• What you are asked to do: The lines to repeat are those below from the one containing "x = x_rear +" down to the one containing "bm.faces.new(right[::-1])", both included; reproduce them exactly and nothing else.

• Supplied data:
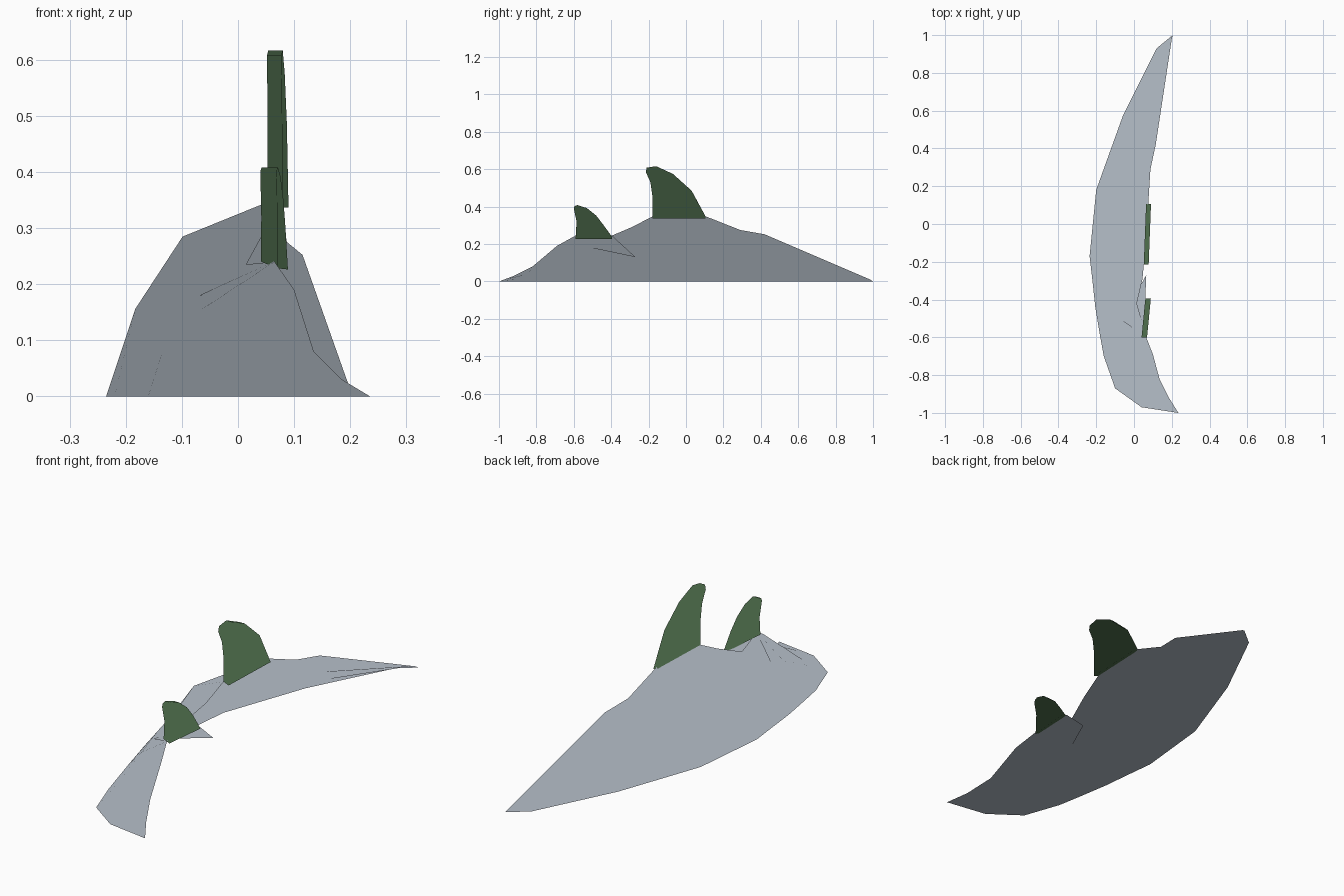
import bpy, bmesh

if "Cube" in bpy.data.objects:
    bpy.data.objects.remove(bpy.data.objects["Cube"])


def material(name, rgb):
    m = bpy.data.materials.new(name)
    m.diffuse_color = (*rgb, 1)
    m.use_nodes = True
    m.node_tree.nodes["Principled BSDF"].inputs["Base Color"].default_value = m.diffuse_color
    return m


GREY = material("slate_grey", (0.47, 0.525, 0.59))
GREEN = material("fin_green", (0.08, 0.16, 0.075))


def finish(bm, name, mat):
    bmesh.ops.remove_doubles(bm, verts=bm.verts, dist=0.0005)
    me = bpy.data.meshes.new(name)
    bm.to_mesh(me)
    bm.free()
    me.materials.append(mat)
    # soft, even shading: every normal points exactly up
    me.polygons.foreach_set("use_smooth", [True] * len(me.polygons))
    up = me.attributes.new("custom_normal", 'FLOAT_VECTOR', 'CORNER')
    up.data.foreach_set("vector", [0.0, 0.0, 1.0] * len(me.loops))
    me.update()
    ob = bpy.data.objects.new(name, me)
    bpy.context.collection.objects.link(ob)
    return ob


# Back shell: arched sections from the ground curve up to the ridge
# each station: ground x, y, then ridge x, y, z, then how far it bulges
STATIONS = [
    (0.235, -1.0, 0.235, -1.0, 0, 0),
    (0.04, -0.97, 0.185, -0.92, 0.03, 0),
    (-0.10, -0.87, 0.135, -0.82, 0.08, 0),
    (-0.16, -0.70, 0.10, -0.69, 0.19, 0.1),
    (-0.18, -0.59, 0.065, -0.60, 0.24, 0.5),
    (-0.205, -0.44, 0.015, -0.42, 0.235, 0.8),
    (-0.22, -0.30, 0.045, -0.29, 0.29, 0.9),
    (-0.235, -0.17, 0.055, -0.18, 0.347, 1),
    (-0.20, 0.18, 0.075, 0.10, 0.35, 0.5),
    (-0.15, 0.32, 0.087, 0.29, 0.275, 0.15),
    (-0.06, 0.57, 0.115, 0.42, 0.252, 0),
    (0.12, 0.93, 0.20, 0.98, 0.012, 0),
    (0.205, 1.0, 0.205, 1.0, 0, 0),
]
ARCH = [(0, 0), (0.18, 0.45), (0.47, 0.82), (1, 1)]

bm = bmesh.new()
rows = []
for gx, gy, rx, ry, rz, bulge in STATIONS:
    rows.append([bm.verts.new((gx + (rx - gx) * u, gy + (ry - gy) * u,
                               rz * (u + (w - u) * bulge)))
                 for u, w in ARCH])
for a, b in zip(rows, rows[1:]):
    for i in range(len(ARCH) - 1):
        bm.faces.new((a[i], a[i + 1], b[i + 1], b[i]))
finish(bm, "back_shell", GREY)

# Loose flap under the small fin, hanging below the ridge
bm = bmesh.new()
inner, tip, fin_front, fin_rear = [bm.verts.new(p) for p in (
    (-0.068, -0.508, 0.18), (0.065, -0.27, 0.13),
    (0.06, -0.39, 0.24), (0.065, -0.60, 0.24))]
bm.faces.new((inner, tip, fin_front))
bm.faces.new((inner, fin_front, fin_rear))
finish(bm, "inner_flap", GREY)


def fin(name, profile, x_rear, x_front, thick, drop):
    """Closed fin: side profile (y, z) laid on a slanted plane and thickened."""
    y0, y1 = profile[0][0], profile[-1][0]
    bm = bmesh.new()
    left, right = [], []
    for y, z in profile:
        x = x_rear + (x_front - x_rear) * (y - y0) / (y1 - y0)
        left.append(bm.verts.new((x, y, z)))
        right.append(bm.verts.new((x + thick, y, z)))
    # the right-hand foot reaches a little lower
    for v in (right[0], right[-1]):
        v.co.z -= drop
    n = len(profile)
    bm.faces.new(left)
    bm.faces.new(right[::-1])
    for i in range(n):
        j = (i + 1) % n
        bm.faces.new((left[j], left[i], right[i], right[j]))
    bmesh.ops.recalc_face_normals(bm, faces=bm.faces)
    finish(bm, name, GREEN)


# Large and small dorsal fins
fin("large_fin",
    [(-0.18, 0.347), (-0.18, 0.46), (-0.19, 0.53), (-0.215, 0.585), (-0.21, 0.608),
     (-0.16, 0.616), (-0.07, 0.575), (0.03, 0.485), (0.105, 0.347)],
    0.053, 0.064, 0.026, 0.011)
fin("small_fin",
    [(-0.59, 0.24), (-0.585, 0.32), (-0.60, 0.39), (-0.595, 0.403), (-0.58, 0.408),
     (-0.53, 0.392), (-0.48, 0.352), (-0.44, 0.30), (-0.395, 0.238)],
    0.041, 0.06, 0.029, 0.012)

---

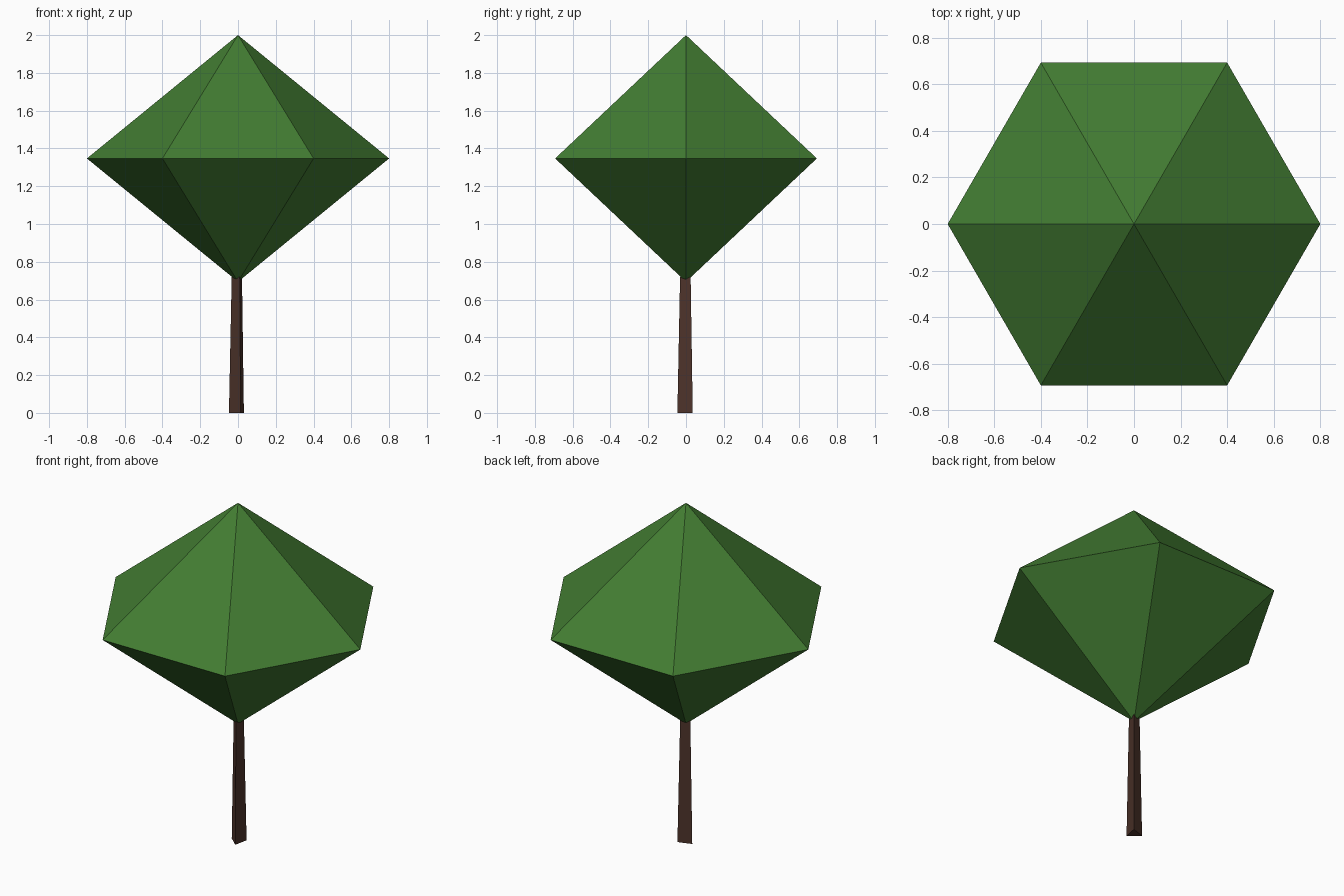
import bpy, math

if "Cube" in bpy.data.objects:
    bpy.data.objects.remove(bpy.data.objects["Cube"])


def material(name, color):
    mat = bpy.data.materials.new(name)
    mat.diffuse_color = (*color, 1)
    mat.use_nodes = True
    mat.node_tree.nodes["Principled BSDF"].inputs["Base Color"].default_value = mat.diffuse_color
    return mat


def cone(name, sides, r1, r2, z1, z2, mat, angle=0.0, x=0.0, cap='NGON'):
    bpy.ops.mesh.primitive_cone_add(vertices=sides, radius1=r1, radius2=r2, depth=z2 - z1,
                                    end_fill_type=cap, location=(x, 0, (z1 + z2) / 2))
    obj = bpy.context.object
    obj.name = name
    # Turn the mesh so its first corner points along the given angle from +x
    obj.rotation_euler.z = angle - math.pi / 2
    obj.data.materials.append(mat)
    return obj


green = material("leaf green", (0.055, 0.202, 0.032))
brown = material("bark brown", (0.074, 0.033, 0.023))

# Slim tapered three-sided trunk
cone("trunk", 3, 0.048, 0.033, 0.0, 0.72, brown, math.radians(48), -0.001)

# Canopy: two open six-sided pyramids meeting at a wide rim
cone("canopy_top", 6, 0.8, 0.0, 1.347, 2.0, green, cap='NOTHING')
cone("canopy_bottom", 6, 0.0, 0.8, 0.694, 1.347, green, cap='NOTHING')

• Output for this exercise:
        x = x_rear + (x_front - x_rear) * (y - y0) / (y1 - y0)
        left.append(bm.verts.new((x, y, z)))
        right.append(bm.verts.new((x + thick, y, z)))
    # the right-hand foot reaches a little lower
    for v in (right[0], right[-1]):
        v.co.z -= drop
    n = len(profile)
    bm.faces.new(left)
    bm.faces.new(right[::-1])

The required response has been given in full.